    I’m so jealous of your homegrown strawberries. They’re absolutely stunning, and I bet they taste even better than they look! Our little backyard patch is a little too shady for strawberry plants, so I make do with raspberries instead (they seem to tolerate shade a little better, for whatever reason).
    The combination of flavours in this tartine sounds positively delicious. I adore caraway seeds, and will take any opportunity to incorporate them into new dishes… will have to hunt down a basket of strawberries and a loaf of rye bread at the farmers’ market this weekend so I can try this out for myself!

    • Reply

      Sofia

      July 4, 2016

      Thanks Isabelle! Hope you had the chance to try it this weekend! If you’re willing to experiment with wild (alpine) strawberries, those may be a little bit more tolerant of the shade. I have a few bushes thriving in partial shade, where the other strawberries wouldn’t do so well.

  7. Reply

    Sean

    July 1, 2016

    I feel your pain. I came outside last summer to find one of my lovely cucumbers with a nice big bite out of it. Rat or raccoon, not really sure – either way I was a little offended. Was my cucumber not good enough for you, you rodent gourmand?

    In any case, I’m awfully glad your strawberries came in nicely, because now I get to look at (and wish for) those wonderful tartines. The marriage of flavours there sounds wonderful, and very nicely balanced. Thanks for posting this!

    • Reply

      Sofia

      July 4, 2016

      Haha thanks, Sean! I’m sure you guys get some incredible strawberries at the markets in Vancouver. I visited one a few years ago and was really envious of your abundance of fruit.

  8. Reply

    Mardi (eat. live. travel. write.)

    July 2, 2016

    Strawberry tartines are my fave in the summer!

    • Reply

      Sofia

      July 4, 2016

      This was my first venture into strawberry tartines and I didn’t realize how good the were in semi-savoury form :)
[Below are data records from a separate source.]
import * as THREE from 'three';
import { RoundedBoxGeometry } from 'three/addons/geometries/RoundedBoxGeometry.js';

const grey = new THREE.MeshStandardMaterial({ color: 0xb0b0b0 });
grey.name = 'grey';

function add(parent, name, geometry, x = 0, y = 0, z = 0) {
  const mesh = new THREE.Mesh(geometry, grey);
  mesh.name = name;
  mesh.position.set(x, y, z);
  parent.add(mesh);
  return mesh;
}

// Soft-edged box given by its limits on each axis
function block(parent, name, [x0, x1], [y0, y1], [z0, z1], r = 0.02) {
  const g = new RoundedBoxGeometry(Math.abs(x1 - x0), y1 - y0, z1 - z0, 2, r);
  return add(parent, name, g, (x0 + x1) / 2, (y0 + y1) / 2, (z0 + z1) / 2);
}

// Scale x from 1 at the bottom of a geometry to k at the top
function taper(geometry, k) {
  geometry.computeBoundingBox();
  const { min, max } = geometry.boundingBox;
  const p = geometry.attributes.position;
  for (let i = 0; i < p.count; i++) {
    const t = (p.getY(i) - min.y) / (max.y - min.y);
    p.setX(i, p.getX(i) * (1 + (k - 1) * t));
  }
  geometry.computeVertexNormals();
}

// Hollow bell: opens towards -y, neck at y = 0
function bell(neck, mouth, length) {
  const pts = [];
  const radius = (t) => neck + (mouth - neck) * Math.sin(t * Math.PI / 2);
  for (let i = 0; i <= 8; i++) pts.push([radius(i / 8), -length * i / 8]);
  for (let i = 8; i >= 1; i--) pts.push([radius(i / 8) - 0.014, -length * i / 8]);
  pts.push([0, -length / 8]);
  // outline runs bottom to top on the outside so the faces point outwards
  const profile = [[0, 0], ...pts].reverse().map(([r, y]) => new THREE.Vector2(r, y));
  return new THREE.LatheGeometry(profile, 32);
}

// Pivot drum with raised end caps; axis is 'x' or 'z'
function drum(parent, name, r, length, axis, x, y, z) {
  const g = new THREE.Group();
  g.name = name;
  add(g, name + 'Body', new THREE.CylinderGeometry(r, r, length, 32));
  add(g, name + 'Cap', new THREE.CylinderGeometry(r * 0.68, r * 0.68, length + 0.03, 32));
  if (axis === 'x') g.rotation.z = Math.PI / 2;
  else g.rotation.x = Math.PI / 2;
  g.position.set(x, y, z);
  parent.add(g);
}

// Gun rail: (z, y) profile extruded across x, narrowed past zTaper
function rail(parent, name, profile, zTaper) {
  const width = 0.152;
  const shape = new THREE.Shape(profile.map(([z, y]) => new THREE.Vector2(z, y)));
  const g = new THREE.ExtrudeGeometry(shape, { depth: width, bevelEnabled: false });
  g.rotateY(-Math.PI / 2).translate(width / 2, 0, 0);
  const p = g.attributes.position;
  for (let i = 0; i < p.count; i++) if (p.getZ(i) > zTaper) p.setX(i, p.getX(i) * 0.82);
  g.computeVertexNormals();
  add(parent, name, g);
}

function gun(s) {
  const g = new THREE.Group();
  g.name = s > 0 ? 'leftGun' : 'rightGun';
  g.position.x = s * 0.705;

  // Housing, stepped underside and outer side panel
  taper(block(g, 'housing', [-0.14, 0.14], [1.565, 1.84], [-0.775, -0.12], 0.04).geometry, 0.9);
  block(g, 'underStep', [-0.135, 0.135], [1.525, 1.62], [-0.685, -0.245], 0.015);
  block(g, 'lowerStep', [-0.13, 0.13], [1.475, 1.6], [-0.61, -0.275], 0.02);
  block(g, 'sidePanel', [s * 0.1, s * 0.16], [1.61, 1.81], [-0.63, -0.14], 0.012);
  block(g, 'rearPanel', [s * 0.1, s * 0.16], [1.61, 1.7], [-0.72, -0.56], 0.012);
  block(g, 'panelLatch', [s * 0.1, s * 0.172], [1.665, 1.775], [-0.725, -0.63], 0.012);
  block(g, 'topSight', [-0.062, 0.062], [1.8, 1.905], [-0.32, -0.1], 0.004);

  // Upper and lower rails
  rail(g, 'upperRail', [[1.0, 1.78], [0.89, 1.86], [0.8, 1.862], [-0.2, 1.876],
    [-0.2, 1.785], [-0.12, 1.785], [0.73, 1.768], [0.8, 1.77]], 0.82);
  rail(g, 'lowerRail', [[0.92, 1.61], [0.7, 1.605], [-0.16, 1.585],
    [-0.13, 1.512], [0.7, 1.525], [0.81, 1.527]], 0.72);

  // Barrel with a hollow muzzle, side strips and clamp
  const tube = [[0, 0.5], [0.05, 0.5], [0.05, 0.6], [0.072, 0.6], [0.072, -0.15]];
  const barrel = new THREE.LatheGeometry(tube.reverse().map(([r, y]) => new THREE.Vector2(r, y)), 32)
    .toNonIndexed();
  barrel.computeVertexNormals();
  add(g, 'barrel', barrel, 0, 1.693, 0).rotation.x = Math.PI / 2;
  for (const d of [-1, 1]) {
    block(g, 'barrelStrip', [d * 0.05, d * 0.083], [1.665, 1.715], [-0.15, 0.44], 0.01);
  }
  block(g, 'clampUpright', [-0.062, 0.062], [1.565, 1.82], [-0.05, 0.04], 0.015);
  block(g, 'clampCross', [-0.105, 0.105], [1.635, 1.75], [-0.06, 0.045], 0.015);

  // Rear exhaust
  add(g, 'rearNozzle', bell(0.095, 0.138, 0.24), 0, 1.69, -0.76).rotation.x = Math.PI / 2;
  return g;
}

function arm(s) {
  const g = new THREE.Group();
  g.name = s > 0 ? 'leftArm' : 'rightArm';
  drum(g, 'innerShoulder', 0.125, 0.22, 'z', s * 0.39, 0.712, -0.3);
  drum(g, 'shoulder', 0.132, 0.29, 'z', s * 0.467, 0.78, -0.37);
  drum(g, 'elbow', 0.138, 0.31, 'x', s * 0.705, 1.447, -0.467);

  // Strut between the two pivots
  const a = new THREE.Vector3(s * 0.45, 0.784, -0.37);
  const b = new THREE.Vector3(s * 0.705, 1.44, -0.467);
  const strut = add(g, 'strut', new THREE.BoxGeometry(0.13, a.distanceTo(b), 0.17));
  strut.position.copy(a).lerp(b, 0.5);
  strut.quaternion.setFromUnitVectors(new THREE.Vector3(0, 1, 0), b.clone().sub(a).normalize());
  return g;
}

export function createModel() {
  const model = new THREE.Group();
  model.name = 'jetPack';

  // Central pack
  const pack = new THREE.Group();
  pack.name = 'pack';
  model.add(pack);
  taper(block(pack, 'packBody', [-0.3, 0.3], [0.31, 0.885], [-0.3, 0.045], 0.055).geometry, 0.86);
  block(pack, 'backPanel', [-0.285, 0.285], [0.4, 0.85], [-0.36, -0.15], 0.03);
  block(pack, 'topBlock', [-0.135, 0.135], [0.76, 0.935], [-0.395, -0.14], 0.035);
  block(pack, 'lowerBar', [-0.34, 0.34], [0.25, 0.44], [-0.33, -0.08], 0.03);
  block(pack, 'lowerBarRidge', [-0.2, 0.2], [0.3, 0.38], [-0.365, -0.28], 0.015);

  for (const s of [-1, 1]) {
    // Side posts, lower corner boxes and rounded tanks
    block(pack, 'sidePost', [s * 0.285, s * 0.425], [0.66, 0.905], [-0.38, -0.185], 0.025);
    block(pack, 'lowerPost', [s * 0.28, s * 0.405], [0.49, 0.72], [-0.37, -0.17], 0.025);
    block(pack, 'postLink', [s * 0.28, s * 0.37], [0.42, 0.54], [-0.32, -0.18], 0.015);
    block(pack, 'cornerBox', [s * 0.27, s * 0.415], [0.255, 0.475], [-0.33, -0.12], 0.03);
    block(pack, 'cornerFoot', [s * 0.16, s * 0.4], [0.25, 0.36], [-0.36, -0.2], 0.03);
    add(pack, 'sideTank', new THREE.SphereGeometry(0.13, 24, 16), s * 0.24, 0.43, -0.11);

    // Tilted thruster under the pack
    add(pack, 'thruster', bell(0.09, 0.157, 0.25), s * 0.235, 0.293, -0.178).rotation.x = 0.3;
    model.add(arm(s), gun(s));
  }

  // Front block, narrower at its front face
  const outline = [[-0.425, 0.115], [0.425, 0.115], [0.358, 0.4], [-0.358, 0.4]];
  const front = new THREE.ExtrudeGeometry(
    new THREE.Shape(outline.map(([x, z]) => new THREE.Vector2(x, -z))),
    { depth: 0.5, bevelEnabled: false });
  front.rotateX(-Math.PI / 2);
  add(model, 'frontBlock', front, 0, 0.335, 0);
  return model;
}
  9. Reply

    danielle | rooting the sun

    July 3, 2016

    such a delightful toast, sofia! i love all things rye. it’s crazy about the strawberries, but they must be irresistible to all forms of life! i’ll be damned if i harvested one whole strawberry this year. this is such a beautiful way to celebrate them. ps – i adored your pbs segment. happy season xo

    • Reply

      Sofia

      July 4, 2016

      Thank you so much, Danielle. Happy summer to you too :) Apparently you’d be very lucky to grow strawberries without protection…most research that I’ve done suggested that you need some sort of net. They are very tempting to all of our animal friends as well.

  10. Reply

    Jacqueline

    July 12, 2016

    Hi Sofia! My husband and I use Agribon to protect our strawberries from pesty birds and deter neighbor’s cats. We make arches or hoops from PVC pipe (or even wood stakes) and cover the plants by draping It over (like making a tent) and using rocks to secure It at the bottom. Because Agribon is a gauze-like fabric It shades but also allows light to reach your plants. We use It over all our greens as well since afternoon sunlight can be a bit harsh on them.

    • Reply

      Sofia

      July 14, 2016

      Thanks, Jacqueline. I’ve been thinking of attaching a mini-green house top to one of our beds and I can probably re-use the structure to experiment with the Agribon during the season. The strawberries seemed to love the heat and sun, so I’m not sure that I’d want to add any shade, but I’m curious to try it for my spring brassicas.

LEAVE A COMMENT